Common Sleep Disorders

If you have chronic problems during sleep, you're not alone. Over one-third of the general population suffers from some kind of sleep disorder. The Emory Sleep Center treats a wide spectrum of these conditions, including:

Insomnia

Insomnia is the inability to fall asleep or periods of wakefulness during the night. It afflicts up to 10 percent of the population.

Sleep Apnea

Sleep apnea is a disorder that causes a cessation of breathing during sleep for intermittent periods of 10 to 60 seconds, that can disturb an individual’s sleep hundreds of time throughout the night without their knowledge.

As many as 18 million Americans suffer from sleep apnea. It is more common among men, those who snore, are overweight, have high blood pressure or physical abnormalities in their upper airway.

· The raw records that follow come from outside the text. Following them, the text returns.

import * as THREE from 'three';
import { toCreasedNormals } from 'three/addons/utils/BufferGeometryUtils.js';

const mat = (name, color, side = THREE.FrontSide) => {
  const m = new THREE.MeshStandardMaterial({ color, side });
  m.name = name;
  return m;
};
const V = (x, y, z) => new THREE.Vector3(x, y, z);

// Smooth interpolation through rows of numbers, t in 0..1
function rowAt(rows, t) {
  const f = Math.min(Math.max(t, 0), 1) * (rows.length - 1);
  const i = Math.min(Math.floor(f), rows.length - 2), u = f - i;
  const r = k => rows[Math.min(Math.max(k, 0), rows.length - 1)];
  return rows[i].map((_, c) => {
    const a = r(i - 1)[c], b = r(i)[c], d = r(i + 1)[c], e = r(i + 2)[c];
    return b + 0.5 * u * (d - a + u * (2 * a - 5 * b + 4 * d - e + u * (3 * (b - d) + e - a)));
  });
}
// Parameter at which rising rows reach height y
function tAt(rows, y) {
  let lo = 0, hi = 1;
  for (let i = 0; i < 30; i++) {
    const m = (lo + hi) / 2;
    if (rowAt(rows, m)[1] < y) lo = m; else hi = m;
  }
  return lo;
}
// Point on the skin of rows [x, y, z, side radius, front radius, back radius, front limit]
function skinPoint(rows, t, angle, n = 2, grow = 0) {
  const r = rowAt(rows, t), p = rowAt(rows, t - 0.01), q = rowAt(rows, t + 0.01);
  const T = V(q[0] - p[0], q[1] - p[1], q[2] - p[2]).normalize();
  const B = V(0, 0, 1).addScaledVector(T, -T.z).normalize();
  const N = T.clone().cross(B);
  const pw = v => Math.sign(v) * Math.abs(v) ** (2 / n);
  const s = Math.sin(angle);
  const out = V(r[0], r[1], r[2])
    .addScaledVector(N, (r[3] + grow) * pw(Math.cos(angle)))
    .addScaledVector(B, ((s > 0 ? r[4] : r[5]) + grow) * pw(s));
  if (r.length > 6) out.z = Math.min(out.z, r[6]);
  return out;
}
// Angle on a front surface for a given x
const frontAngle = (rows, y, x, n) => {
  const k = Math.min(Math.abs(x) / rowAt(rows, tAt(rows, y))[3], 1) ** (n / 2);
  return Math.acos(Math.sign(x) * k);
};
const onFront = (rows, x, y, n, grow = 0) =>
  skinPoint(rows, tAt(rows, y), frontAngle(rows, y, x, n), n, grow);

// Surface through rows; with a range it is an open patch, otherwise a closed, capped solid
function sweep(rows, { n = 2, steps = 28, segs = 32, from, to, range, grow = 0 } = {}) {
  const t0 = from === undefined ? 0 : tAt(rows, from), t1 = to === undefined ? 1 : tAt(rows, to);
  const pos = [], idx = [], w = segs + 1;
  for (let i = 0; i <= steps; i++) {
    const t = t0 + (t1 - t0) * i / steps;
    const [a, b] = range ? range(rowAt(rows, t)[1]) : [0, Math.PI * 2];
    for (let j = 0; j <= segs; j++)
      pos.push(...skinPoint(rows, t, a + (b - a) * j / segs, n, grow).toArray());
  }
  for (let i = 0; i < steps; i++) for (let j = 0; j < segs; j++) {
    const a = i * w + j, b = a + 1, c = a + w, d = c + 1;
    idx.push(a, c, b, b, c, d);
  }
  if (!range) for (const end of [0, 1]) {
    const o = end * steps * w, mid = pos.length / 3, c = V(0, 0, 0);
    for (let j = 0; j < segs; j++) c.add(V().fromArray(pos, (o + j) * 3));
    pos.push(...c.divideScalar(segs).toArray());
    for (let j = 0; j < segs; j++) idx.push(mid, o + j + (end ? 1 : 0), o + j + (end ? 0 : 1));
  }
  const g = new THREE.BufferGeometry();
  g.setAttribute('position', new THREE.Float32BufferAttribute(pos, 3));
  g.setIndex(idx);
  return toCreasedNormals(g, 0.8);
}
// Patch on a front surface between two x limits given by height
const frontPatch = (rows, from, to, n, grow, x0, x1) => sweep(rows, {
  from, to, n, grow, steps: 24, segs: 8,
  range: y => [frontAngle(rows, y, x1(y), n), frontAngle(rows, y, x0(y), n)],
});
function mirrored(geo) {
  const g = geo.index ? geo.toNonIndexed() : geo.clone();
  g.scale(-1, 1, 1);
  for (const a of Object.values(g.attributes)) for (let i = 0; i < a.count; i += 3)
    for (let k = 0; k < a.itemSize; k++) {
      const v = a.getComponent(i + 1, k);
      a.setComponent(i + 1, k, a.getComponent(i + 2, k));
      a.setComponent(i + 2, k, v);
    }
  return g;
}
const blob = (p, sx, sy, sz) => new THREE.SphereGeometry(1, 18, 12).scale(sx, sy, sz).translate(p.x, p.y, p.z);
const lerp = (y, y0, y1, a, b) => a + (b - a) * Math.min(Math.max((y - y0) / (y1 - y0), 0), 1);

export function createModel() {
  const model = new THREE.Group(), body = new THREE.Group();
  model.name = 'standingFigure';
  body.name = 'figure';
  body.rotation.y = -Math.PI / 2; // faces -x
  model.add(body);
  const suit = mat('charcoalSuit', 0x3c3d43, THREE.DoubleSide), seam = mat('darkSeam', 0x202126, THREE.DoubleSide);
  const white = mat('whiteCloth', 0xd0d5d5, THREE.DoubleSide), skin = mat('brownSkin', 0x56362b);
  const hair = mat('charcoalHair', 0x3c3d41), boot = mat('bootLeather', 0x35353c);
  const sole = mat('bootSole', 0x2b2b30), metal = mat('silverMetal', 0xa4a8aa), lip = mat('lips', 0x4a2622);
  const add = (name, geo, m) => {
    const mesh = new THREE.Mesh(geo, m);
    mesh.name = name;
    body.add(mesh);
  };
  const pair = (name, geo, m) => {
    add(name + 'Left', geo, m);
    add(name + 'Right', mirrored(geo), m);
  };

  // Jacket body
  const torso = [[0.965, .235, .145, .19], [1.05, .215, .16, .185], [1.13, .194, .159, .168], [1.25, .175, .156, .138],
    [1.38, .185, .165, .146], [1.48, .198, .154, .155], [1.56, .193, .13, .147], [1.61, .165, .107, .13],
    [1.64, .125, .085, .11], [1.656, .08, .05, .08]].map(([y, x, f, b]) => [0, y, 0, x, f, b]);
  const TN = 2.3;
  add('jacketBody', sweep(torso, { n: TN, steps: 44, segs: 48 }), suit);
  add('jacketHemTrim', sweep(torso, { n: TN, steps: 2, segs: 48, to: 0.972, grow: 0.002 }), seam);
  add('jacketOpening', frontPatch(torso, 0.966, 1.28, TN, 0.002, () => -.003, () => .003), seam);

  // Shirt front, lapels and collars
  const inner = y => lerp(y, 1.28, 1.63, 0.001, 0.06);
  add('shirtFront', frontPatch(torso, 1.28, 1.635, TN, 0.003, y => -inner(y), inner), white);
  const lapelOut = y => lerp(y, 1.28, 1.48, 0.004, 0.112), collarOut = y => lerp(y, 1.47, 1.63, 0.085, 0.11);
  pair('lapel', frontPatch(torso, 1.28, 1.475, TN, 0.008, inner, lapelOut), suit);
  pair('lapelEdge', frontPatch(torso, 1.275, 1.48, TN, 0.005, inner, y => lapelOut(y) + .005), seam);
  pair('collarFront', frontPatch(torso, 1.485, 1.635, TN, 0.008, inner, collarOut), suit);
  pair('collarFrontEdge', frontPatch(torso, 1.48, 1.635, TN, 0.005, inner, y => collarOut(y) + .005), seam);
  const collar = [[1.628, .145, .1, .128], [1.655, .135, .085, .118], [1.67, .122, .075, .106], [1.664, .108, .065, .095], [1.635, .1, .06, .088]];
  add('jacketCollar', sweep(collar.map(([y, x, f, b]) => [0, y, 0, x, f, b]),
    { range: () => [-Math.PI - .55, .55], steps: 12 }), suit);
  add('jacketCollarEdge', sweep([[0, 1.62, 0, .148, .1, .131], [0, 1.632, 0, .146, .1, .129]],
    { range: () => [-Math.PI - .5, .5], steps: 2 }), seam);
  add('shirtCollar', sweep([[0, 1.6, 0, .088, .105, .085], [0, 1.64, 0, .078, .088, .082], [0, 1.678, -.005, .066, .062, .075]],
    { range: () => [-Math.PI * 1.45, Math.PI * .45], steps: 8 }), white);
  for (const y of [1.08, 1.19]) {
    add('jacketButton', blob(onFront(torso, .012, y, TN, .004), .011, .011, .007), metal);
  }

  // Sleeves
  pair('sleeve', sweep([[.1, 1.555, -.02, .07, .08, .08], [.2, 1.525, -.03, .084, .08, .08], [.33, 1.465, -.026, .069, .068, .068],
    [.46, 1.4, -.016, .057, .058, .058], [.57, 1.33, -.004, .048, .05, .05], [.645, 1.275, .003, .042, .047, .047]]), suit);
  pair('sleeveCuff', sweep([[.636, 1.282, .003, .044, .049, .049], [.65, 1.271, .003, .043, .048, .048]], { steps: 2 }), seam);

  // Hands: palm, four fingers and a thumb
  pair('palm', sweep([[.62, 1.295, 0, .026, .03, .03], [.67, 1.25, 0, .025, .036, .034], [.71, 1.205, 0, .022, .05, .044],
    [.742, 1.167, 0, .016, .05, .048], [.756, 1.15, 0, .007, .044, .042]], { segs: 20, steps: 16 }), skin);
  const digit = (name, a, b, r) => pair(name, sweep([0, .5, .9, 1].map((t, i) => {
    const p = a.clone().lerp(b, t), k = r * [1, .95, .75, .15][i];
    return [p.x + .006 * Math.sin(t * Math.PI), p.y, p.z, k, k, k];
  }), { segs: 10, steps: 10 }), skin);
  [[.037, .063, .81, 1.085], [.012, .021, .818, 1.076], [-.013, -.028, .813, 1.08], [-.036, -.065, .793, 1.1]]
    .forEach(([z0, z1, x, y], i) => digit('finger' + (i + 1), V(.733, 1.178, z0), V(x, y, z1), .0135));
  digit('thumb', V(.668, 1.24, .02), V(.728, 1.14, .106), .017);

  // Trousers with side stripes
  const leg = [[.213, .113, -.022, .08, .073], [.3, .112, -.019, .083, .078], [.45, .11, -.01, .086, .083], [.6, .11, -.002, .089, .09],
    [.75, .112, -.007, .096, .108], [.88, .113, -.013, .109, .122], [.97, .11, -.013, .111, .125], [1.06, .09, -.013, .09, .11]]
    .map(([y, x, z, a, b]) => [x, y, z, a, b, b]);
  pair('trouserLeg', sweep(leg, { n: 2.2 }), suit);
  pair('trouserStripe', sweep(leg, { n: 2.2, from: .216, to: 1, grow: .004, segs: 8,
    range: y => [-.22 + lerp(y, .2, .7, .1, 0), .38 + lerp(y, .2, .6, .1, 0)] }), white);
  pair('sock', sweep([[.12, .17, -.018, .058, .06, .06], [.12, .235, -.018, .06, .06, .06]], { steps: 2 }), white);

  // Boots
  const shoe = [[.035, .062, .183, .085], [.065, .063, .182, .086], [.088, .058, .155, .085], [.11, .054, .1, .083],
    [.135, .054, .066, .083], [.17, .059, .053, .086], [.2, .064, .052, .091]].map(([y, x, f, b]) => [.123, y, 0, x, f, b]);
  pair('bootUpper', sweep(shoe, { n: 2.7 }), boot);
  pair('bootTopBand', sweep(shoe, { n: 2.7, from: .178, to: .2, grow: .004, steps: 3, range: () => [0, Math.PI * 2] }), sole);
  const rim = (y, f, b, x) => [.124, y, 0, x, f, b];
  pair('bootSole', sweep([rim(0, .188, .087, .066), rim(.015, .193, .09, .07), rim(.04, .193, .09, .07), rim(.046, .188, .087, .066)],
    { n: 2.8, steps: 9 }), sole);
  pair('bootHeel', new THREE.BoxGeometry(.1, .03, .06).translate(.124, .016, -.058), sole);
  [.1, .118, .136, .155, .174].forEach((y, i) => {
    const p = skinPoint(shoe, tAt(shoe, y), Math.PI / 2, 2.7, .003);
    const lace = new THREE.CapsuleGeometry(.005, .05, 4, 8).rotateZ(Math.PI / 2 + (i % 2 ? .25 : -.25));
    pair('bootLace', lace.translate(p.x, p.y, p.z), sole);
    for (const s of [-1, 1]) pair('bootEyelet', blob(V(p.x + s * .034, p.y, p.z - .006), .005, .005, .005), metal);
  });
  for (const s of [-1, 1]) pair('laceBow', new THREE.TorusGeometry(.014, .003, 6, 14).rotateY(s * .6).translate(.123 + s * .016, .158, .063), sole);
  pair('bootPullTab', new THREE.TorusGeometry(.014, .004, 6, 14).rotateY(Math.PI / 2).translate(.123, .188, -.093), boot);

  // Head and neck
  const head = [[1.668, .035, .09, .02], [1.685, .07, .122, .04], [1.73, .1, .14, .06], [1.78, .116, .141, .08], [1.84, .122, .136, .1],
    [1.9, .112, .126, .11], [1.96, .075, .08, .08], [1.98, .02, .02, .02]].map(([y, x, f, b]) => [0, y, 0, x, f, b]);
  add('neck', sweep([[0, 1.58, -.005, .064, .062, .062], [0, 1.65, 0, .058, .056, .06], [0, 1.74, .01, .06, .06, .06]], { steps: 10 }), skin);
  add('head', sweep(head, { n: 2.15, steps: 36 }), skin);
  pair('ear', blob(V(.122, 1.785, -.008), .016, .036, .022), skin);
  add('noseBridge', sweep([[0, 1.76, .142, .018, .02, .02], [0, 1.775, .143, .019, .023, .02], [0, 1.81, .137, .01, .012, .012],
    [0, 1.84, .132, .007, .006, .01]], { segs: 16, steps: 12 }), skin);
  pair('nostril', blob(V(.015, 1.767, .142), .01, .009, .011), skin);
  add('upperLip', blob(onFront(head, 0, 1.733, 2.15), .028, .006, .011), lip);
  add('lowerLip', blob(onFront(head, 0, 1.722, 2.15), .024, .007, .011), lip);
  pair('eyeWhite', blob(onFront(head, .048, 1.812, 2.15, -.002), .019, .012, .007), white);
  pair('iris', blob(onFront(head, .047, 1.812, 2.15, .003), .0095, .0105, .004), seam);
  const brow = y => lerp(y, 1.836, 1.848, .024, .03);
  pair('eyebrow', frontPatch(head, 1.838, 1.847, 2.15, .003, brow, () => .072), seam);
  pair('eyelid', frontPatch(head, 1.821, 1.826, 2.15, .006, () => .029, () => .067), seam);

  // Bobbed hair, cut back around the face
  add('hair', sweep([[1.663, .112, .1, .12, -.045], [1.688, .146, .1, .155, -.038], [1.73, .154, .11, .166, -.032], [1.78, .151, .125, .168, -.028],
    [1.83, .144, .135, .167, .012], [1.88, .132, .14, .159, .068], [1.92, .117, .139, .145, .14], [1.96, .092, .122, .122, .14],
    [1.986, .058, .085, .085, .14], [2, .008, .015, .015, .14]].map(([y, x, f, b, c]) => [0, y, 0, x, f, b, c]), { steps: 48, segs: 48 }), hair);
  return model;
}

Sleep apnea requires treatment, as it lowers blood-oxygen levels, puts a strain on the heart and has been associated with high blood pressure, stroke, headaches, depression, daytime sleepiness and a higher likelihood of diabetes and being involved in a car accident.

There are 2 main types of sleep apnea:

Obstructive Sleep Apnea

This is the most common type of apnea and occurs when the soft tissue in the back of the throat collapses and blocks the airway, causing an individual to stop breathing or take shallow breaths while sleeping.

The airway blockage can be caused by a variety of factors including:

• Excess weight
• Alcohol consumption before sleep
• An unusually large tongue
• Large tonsils
• The position  of the jaw in proportion to the air passage
• Excess tissue in the upper throat or nasal passages

Symptoms include:

• Loud snoring followed by a period of silence
• Night sweats
• Waking up during the night gasping or choking
• Waking up unrefreshed or with a headache
• Sleepiness or trouble staying awake during the day
• Irritability due to fatigue

Central Sleep Apnea

This form of sleep apnea is a result of breathing pauses during sleep. It is most often associated with both brain problems (for example, stroke) and heart problems.

Narcolepsy

Narcolepsy is an irresistible need to sleep no matter how much sleep you get. It can manifest in sleep attacks while talking, driving, or working, which last anywhere from 30 seconds to 30 minutes.

The onset of narcolepsy usually occurs between 15 and 30 years of age and is caused by the disturbance of REM (rapid eye movement) sleep into a waking state.

The four key symptoms include:

• Excessive daytime sleepiness
• Cataplexy (episodes of muscle weakness during emotional periods of laughter, anger, or surprise)
• Sleep paralysis (an inability to move when first waking up or falling asleep)
• Hypnagogoic hallucinations (dreamlike images that occur at the point of drifting off to sleep)

Parasomnia

This disorder encompasses a range of sleep events including:

• Nightmares
• Sleepwalking
• Seizures
• Acting out of strange behaviors, even violence, during sleep

Parasomnia is rare, but it can cause extreme disruption to an individual's daily functioning and family life.

Restless Legs Syndrome (RLS) or Periodic Limb Movements (PLM)

RLS and PLM cause a person's legs or other limbs to jerk or move during sleep, which disrupts sleep and results in excessive fatigue during the day.

• The jerks typically occur every 20 to 40 seconds.
• RLS causes a crawling or tingling sensation in the legs that is only relieved by moving the legs. 

Hypersomnia

The main symptom of Idiopathic Hypersomnia is a pervasive daytime sleepiness despite adequate, or more typically, extraordinary sleep amounts (e.g., > 10 hours per night). Additional symptoms and complaints commonly encountered include unrefreshing or non-restorative sleep, and sleep inertia and sleep drunkenness (e.g., feeling of grogginess and disorientation upon awakening from a deep sleep). The usual age of onset is in the mid-to-late teens although it can begin at a later age. Symptom intensity often varies between weeks, months, or years, can worsen just prior to menses, and can spontaneously remit in 10-15% of patients. Sleep is usually described as “deep” and arousal from sleep is usually difficult, often requiring multiple alarm clocks and morning rituals to ensure that patients arise for school or work. In contrast to the short and generally refreshing daytime naps observed in genuine narcolepsy, those in IHS patients can be very long – on the scale of hours – and are unrefreshing. A history of hyper-sensitivity to other drugs that further enhance GABA receptor function such as alcohol, anesthetics, or sedative-hypnotics can often be elicited.

  • Do you sleep more than 10 hours a night?
  • Do you find it difficult to wake up in the morning?
  • Do you wake up from a full night's sleep and still feel unrefreshed?
  • Are stimulant medications, for example Adderall or Dexedrine, ineffective at making you feel more alert?
  • Do you fall asleep inadvertently during the day?
  • Do you have sibling, parent or child who has been diagnosed with a disorder of excessive daytime sleepiness?

If you answered "Yes" to several of the questions above, you may benefit from further evaluation by a sleep clinician. To make an appointment at the Emory Sleep Center please call 404-712-7533.